START THE DATA

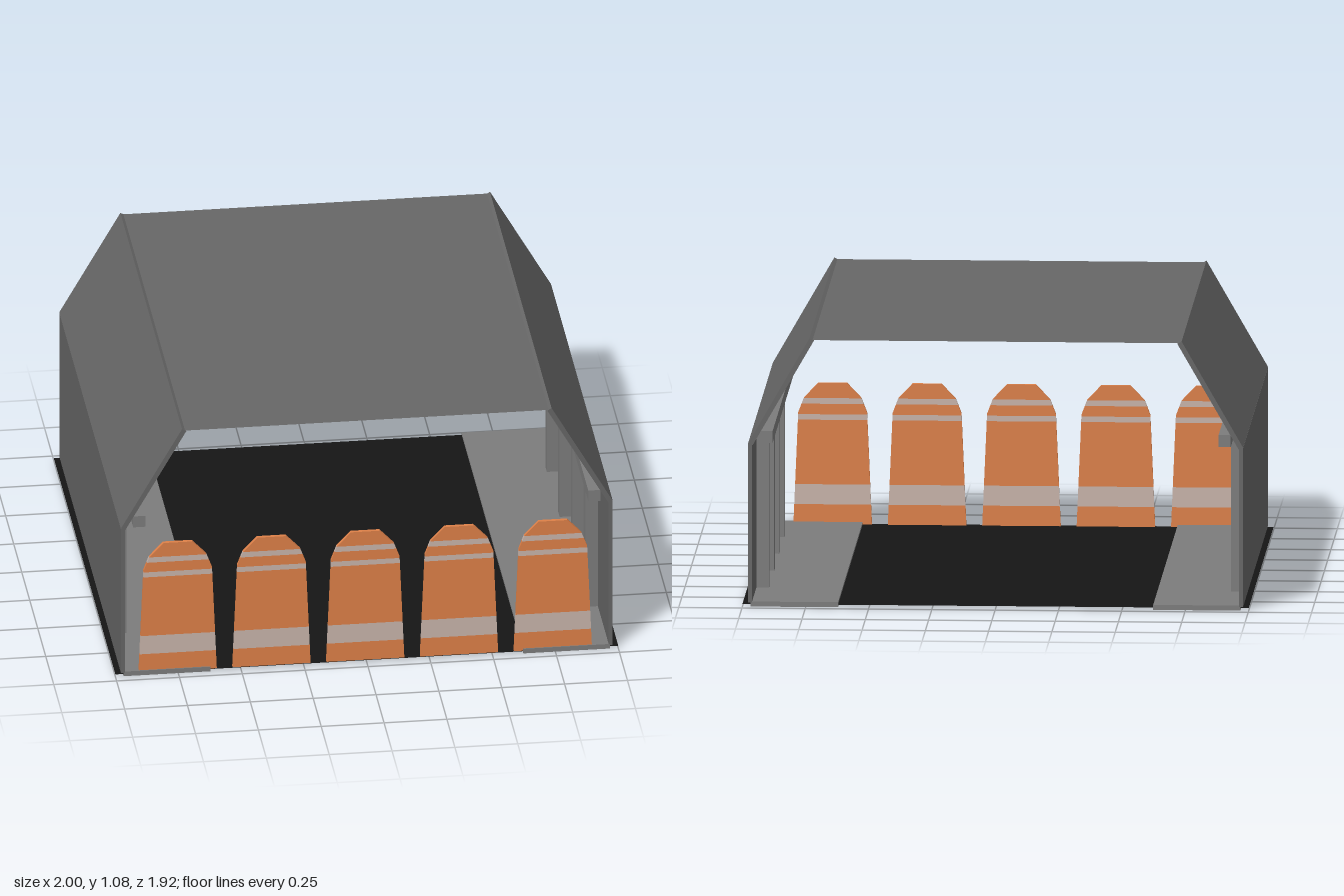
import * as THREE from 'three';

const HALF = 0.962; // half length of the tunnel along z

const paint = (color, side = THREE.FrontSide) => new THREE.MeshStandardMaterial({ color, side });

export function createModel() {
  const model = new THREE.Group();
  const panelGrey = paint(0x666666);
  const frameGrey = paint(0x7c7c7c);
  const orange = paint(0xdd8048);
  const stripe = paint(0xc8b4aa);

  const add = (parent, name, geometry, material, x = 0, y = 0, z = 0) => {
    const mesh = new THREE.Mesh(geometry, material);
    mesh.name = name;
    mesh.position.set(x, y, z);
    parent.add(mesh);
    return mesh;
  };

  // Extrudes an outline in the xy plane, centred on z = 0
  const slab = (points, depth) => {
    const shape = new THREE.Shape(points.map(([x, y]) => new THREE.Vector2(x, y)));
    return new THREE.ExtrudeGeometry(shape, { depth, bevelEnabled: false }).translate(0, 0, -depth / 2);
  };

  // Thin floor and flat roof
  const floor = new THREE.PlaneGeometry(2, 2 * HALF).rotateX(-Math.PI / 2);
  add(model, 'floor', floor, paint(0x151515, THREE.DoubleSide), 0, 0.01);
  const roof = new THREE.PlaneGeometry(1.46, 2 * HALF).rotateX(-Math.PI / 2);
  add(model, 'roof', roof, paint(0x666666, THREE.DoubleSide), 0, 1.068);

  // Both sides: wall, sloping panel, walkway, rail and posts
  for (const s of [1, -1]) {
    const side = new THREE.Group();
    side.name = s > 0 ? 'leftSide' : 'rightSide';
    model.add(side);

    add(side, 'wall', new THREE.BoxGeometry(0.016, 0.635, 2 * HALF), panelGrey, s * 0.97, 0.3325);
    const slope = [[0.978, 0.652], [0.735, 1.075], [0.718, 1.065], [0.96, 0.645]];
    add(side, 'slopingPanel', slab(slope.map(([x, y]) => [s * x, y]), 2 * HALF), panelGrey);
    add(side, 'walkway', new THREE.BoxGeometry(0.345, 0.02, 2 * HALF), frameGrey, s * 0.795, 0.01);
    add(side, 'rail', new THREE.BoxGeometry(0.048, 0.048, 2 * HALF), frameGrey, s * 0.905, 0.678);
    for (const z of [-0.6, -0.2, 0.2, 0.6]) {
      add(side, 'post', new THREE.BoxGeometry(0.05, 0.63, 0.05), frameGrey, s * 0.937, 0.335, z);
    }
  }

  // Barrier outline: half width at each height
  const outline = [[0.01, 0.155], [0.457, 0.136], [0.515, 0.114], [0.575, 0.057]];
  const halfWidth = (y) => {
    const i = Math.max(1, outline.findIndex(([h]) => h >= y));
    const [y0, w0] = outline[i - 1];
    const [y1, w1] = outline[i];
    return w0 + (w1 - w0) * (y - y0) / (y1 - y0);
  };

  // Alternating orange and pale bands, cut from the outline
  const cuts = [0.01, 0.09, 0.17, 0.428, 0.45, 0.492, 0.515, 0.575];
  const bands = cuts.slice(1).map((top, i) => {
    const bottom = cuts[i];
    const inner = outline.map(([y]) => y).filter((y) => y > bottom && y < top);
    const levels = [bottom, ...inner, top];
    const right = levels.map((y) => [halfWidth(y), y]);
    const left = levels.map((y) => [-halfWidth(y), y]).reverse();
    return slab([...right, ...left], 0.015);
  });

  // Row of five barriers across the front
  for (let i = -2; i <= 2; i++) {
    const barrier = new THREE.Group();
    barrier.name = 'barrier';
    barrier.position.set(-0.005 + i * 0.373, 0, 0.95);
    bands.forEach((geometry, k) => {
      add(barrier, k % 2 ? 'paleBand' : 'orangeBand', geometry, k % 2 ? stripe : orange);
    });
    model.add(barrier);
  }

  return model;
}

END THE DATA

_DESCRIPTION OF THE TASK:_ Write the lines out again exactly, from the one containing "across the front" through the last line of the records, and include no other lines.

_OUTPUT FOR THIS EXERCISE:_
  // Row of five barriers across the front
  for (let i = -2; i <= 2; i++) {
    const barrier = new THREE.Group();
    barrier.name = 'barrier';
    barrier.position.set(-0.005 + i * 0.373, 0, 0.95);
    bands.forEach((geometry, k) => {
      add(barrier, k % 2 ? 'paleBand' : 'orangeBand', geometry, k % 2 ? stripe : orange);
    });
    model.add(barrier);
  }

  return model;
}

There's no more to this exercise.